**Task item:**
Print the lines below word for word, beginning with the first and ending with the line that holds "return finish(name, bm, mat)", and skip every picture.

Saved entries

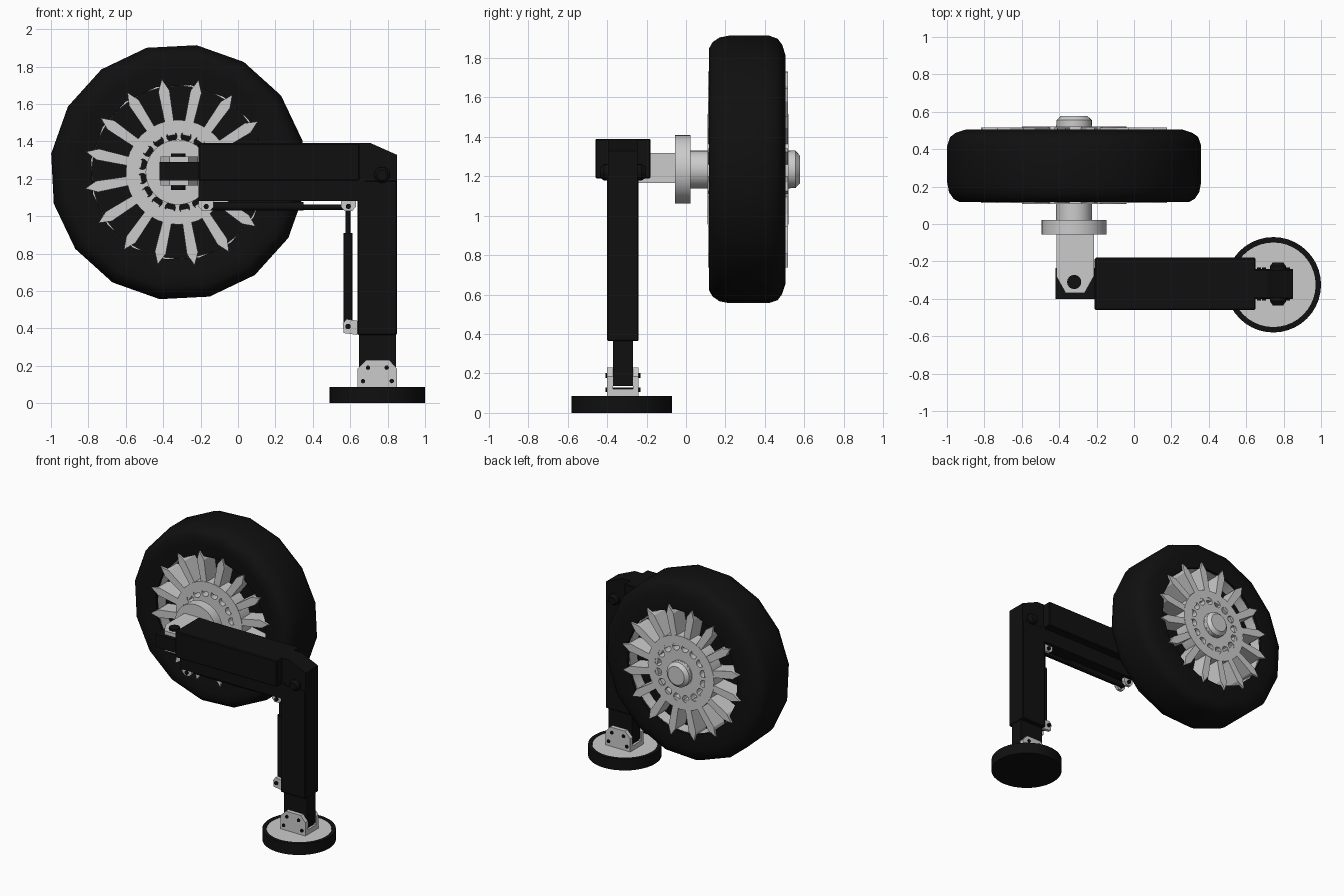
import bpy, bmesh
from math import sin, cos, pi, radians
from mathutils import Matrix, Vector

if "Cube" in bpy.data.objects:
    bpy.data.objects.remove(bpy.data.objects["Cube"])

black = bpy.data.materials.new("black")
black.diffuse_color = (0.005, 0.005, 0.005, 1)
black.use_nodes = True
black.node_tree.nodes["Principled BSDF"].inputs["Base Color"].default_value = black.diffuse_color
WX, WZ = -0.32, 1.235          # wheel axis position
ROT = {'X': Matrix.Rotation(pi / 2, 4, 'Y'), 'Y': Matrix.Rotation(-pi / 2, 4, 'X'), 'Z': Matrix()}


def finish(name, bm, mat=None, smooth=False):
    bmesh.ops.recalc_face_normals(bm, faces=bm.faces)
    me = bpy.data.meshes.new(name)
    bm.to_mesh(me)
    bm.free()
    ob = bpy.data.objects.new(name, me)
    bpy.context.collection.objects.link(ob)
    if mat:
        me.materials.append(mat)
    if smooth:
        bpy.ops.object.select_all(action='DESELECT')
        ob.select_set(True)
        bpy.context.view_layer.objects.active = ob
        bpy.ops.object.shade_smooth_by_angle(angle=radians(35))
    return ob


def box(name, x, y, z, mat=None, bevel=0):
    bm = bmesh.new()
    bmesh.ops.create_cube(bm, size=1)
    for v in bm.verts:
        v.co = [r[0] + (c + 0.5) * (r[1] - r[0]) for c, r in zip(v.co, (x, y, z))]
    if bevel:
        bmesh.ops.bevel(bm, geom=bm.edges[:], offset=bevel, segments=1, affect='EDGES')
    return finish(name, bm, mat)


def add_cyl(bm, axis, a, b, r, n, r2=None):
    d = (Vector(b) - Vector(a)).length
    m = Matrix.Translation((Vector(a) + Vector(b)) / 2) @ ROT[axis]
    bmesh.ops.create_cone(bm, cap_ends=True, segments=n, radius1=r,
                          radius2=r if r2 is None else r2, depth=d, matrix=m)


def cyl(name, axis, a, b, r, n=24, mat=None):
    bm = bmesh.new()
    add_cyl(bm, axis, a, b, r, n)
    return finish(name, bm, mat, True)


def prism(bm, pts, fn, lo, hi):
    """Extrude a 2D outline between lo and hi; fn maps (u, v, depth) to a point."""
    a = [bm.verts.new(fn(u, v, lo)) for u, v in pts]
    b = [bm.verts.new(fn(u, v, hi)) for u, v in pts]
    bm.faces.new(a)
    bm.faces.new(b[::-1])
    for i in range(len(a)):
        j = (i + 1) % len(a)
        bm.faces.new((a[i], a[j], b[j], b[i]))


XZ = lambda u, v, d: (u, d, v)
XY = lambda u, v, d: (u, v, d)


def lathe(name, prof, n, off, mat=None):
    """Closed (y, radius) profile turned about the wheel axis."""
    bm = bmesh.new()
    rings = []
    for i in range(n):
        t = radians(off) + 2 * pi * i / n
        rings.append([bm.verts.new((WX + r * cos(t), y, WZ + r * sin(t))) for y, r in prof])
    for i in range(n):
        p, q = rings[i], rings[(i + 1) % n]
        for k in range(len(prof)):
            m = (k + 1) % len(prof)
            bm.faces.new((p[k], p[m], q[m], q[k]))
    return finish(name, bm, mat, True)


# Tyre and recessed rim
lathe("tyre", [(.13, .47), (.12, .56), (.117, .62), (.135, .652), (.17, .676), (.22, .686), (.42, .686),
               (.465, .67), (.487, .64), (.505, .585), (.50, .47)], 16, 14.2, black)
lathe("rim_ring", [(.15, .462), (.15, .473), (.48, .473), (.48, .462)], 32, 10)
cyl("rim_disc", 'Y', (WX, .24, WZ), (WX, .39, WZ), .468, 32, black)

# Pointed spokes
bm = bmesh.new()
for i in range(16):
    t = radians(10) + i * pi / 8
    c, s = cos(t), sin(t)
    prism(bm, [(.2, -.022), (.44, -.03), (.505, 0), (.44, .03), (.2, .022)],
          lambda u, v, d: (WX + u * c - v * s, d, WZ + u * s + v * c), .112, .517)
finish("spokes", bm)

# Hub rings with drilled holes
bm = bmesh.new()
for i in range(16):
    t = i * pi / 8 + radians(10)
    x, z = WX + .195 * cos(t), WZ + .195 * sin(t)
    add_cyl(bm, 'Y', (x, .05, z), (x, .19, z), .028, 12)
    add_cyl(bm, 'Y', (x, .45, z), (x, .6, z), .028, 12)
cutter = finish("hole_cutter", bm)
cutter.hide_render = True
cutter.hide_set(True)
for nm, y0, y1 in (("hub_ring_inner", .108, .22), ("hub_ring_outer", .41, .52)):
    ob = lathe(nm, [(y0, .09), (y0, .28), (y1, .28), (y1, .09)], 32, 0)
    mod = ob.modifiers.new("holes", 'BOOLEAN')
    mod.object = cutter
    mod.solver = 'EXACT'
for y in (.186, ):
    lathe("hole_backing", [(y, .165), (y, .225), (y + .01, .225), (y + .01, .165)], 32, 0, black)

# Axle, flange and hub cap
cyl("axle", 'Y', (WX, .0, WZ), (WX, .53, WZ), .096, 24)
cyl("flange", 'Y', (WX, -.055, WZ), (WX, .022, WZ), .174, 32)
bm = bmesh.new()
add_cyl(bm, 'Y', (WX, .51, WZ), (WX, .555, WZ), .095, 24)
add_cyl(bm, 'Y', (WX, .555, WZ), (WX, .578, WZ), .095, 24, .07)
finish("hub_cap", bm, None, True)

# Steering fork with link and pin
bm = bmesh.new()
tip = [(-.415, -.05), (-.415, -.28), (-.365, -.37), (-.265, -.37), (-.215, -.28), (-.215, -.05)]
for z in ((1.165, 1.19), (1.29, 1.318)):
    prism(bm, tip, XY, *z)
finish("fork_plates", bm)
box("fork_block", (-.415, -.215), (-.2, -.05), (1.165, 1.318))
box("steering_link", (-.42, -.2), (-.4, -.235), (1.19, 1.29), black)
cyl("steering_pin", 'Z', (WX, -.31, 1.14), (WX, -.31, 1.335), .038, 16, black)

# Upper arm: wide sleeve, lower beam and elbow head
box("arm_sleeve", (-.21, .65), (-.46, -.18), (1.19, 1.39), black, .006)
box("arm_beam", (-.21, .68), (-.4, -.24), (1.08, 1.2), black)
bm = bmesh.new()
prism(bm, [(.6, 1.1), (.6, 1.39), (.71, 1.39), (.85, 1.328), (.85, 1.1)], XZ, -.395, -.245)
finish("elbow_head", bm, black)
bm = bmesh.new()
add_cyl(bm, 'Y', (.77, -.415, 1.22), (.77, -.225, 1.22), .042, 16)
add_cyl(bm, 'Y', (.77, -.225, 1.22), (.77, -.205, 1.22), .042, 16, .028)
add_cyl(bm, 'Y', (.77, -.435, 1.22), (.77, -.415, 1.22), .028, 16, .042)
finish("elbow_pin", bm, black, True)

# Lower leg
box("leg_sleeve", (.64, .85), (-.4, -.24), (.365, 1.19), black, .005)
box("leg_inner", (.647, .845), (-.37, -.27), (.137, .5), black)

# Ankle bracket with bolts
bm = bmesh.new()
plate = [(.64, .08), (.64, .185), (.685, .23), (.81, .23), (.85, .185), (.85, .08)]
for y in ((-.4, -.37), (-.27, -.24)):
    prism(bm, plate, XZ, *y)
prism(bm, [(.64, .08), (.64, .12), (.85, .12), (.85, .08)], XZ, -.37, -.27)
finish("ankle_bracket", bm)
bm = bmesh.new()
for x, z in ((.695, .19), (.795, .19), (.668, .118), (.822, .118)):
    add_cyl(bm, 'Y', (x, -.408, z), (x, -.232, z), .012, 10)
finish("ankle_bolts", bm, black)

# Foot pad
C = (.745, -.325)
cyl("foot_pad", 'Z', (*C, 0), (*C, .078), .255, 40, black)
bm = bmesh.new()
add_cyl(bm, 'Z', (*C, .06), (*C, .083), .226, 40)
finish("foot_top", bm, None, True)
bm = bmesh.new()
for z0, z1 in ((.07, .086), ):
    n = 40
    pts = [[(C[0] + r * cos(2 * pi * i / n), C[1] + r * sin(2 * pi * i / n), z)
            for r, z in ((.228, z0), (.228, z1), (.255, z1), (.255, z0))] for i in range(n)]
    vs = [[bm.verts.new(p) for p in row] for row in pts]
    for i in range(n):
        for k in range(4):
            a, b, m = vs[i], vs[(i + 1) % n], (k + 1) % 4
            bm.faces.new((a[k], a[m], b[m], b[k]))
finish("foot_rim", bm, black, True)

# Hydraulic rams and their lugs
Y = -.32
cyl("arm_ram_barrel", 'X', (-.15, Y, 1.052), (.35, Y, 1.052), .023, 16, black)
cyl("arm_ram_rod", 'X', (.34, Y, 1.048), (.58, Y, 1.048), .014, 12, black)
cyl("leg_ram_barrel", 'Z', (.588, Y, .4), (.588, Y, .91), .023, 16, black)
cyl("leg_ram_rod", 'Z', (.588, Y, .9), (.588, Y, 1.05), .014, 12, black)
lugs, pins = bmesh.new(), bmesh.new()
for y0, y1 in ((-.375, -.35), (-.29, -.265)):
    for x in (-.17, .59):
        prism(lugs, [(x - .04, 1.08), (x - .04, 1.05), (x - .02, 1.027), (x + .02, 1.027),
                     (x + .04, 1.05), (x + .04, 1.08)], XZ, y0, y1)
    prism(lugs, [(.64, .365), (.565, .375), (.56, .425), (.58, .45), (.64, .44)], XZ, y0, y1)
for x, z in ((-.17, 1.052), (.59, 1.052), (.588, .41)):
    add_cyl(pins, 'Y', (x, -.385, z), (x, -.25, z), .014, 12)
finish("ram_lugs", lugs)
finish("ram_pins", pins, black)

**Result:**
import bpy, bmesh
from math import sin, cos, pi, radians
from mathutils import Matrix, Vector

if "Cube" in bpy.data.objects:
    bpy.data.objects.remove(bpy.data.objects["Cube"])

black = bpy.data.materials.new("black")
black.diffuse_color = (0.005, 0.005, 0.005, 1)
black.use_nodes = True
black.node_tree.nodes["Principled BSDF"].inputs["Base Color"].default_value = black.diffuse_color
WX, WZ = -0.32, 1.235          # wheel axis position
ROT = {'X': Matrix.Rotation(pi / 2, 4, 'Y'), 'Y': Matrix.Rotation(-pi / 2, 4, 'X'), 'Z': Matrix()}


def finish(name, bm, mat=None, smooth=False):
    bmesh.ops.recalc_face_normals(bm, faces=bm.faces)
    me = bpy.data.meshes.new(name)
    bm.to_mesh(me)
    bm.free()
    ob = bpy.data.objects.new(name, me)
    bpy.context.collection.objects.link(ob)
    if mat:
        me.materials.append(mat)
    if smooth:
        bpy.ops.object.select_all(action='DESELECT')
        ob.select_set(True)
        bpy.context.view_layer.objects.active = ob
        bpy.ops.object.shade_smooth_by_angle(angle=radians(35))
    return ob


def box(name, x, y, z, mat=None, bevel=0):
    bm = bmesh.new()
    bmesh.ops.create_cube(bm, size=1)
    for v in bm.verts:
        v.co = [r[0] + (c + 0.5) * (r[1] - r[0]) for c, r in zip(v.co, (x, y, z))]
    if bevel:
        bmesh.ops.bevel(bm, geom=bm.edges[:], offset=bevel, segments=1, affect='EDGES')
    return finish(name, bm, mat)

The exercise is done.